— Problem to work on —
From the material below, return every line that includes "bmesh".

— Dataset records —
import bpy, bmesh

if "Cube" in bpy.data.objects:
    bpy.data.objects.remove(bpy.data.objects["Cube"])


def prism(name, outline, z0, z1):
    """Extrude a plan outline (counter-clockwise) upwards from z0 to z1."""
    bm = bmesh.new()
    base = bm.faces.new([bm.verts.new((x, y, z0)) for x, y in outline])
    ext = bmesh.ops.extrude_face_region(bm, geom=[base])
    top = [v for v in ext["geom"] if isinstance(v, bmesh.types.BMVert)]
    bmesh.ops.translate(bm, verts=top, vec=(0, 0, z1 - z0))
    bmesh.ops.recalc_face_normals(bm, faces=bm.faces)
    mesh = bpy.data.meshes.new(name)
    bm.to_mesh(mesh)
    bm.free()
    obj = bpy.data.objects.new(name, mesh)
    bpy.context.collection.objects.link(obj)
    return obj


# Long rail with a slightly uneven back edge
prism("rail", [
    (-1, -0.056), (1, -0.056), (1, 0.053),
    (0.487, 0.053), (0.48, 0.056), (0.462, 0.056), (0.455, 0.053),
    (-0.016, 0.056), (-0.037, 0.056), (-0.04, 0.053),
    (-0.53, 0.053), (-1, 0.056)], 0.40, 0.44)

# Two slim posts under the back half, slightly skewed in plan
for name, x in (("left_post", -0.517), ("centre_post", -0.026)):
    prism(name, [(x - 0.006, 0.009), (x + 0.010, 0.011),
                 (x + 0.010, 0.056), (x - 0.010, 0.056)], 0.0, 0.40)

— Task response —
import bpy, bmesh
    bm = bmesh.new()
    ext = bmesh.ops.extrude_face_region(bm, geom=[base])
    top = [v for v in ext["geom"] if isinstance(v, bmesh.types.BMVert)]
    bmesh.ops.translate(bm, verts=top, vec=(0, 0, z1 - z0))
    bmesh.ops.recalc_face_normals(bm, faces=bm.faces)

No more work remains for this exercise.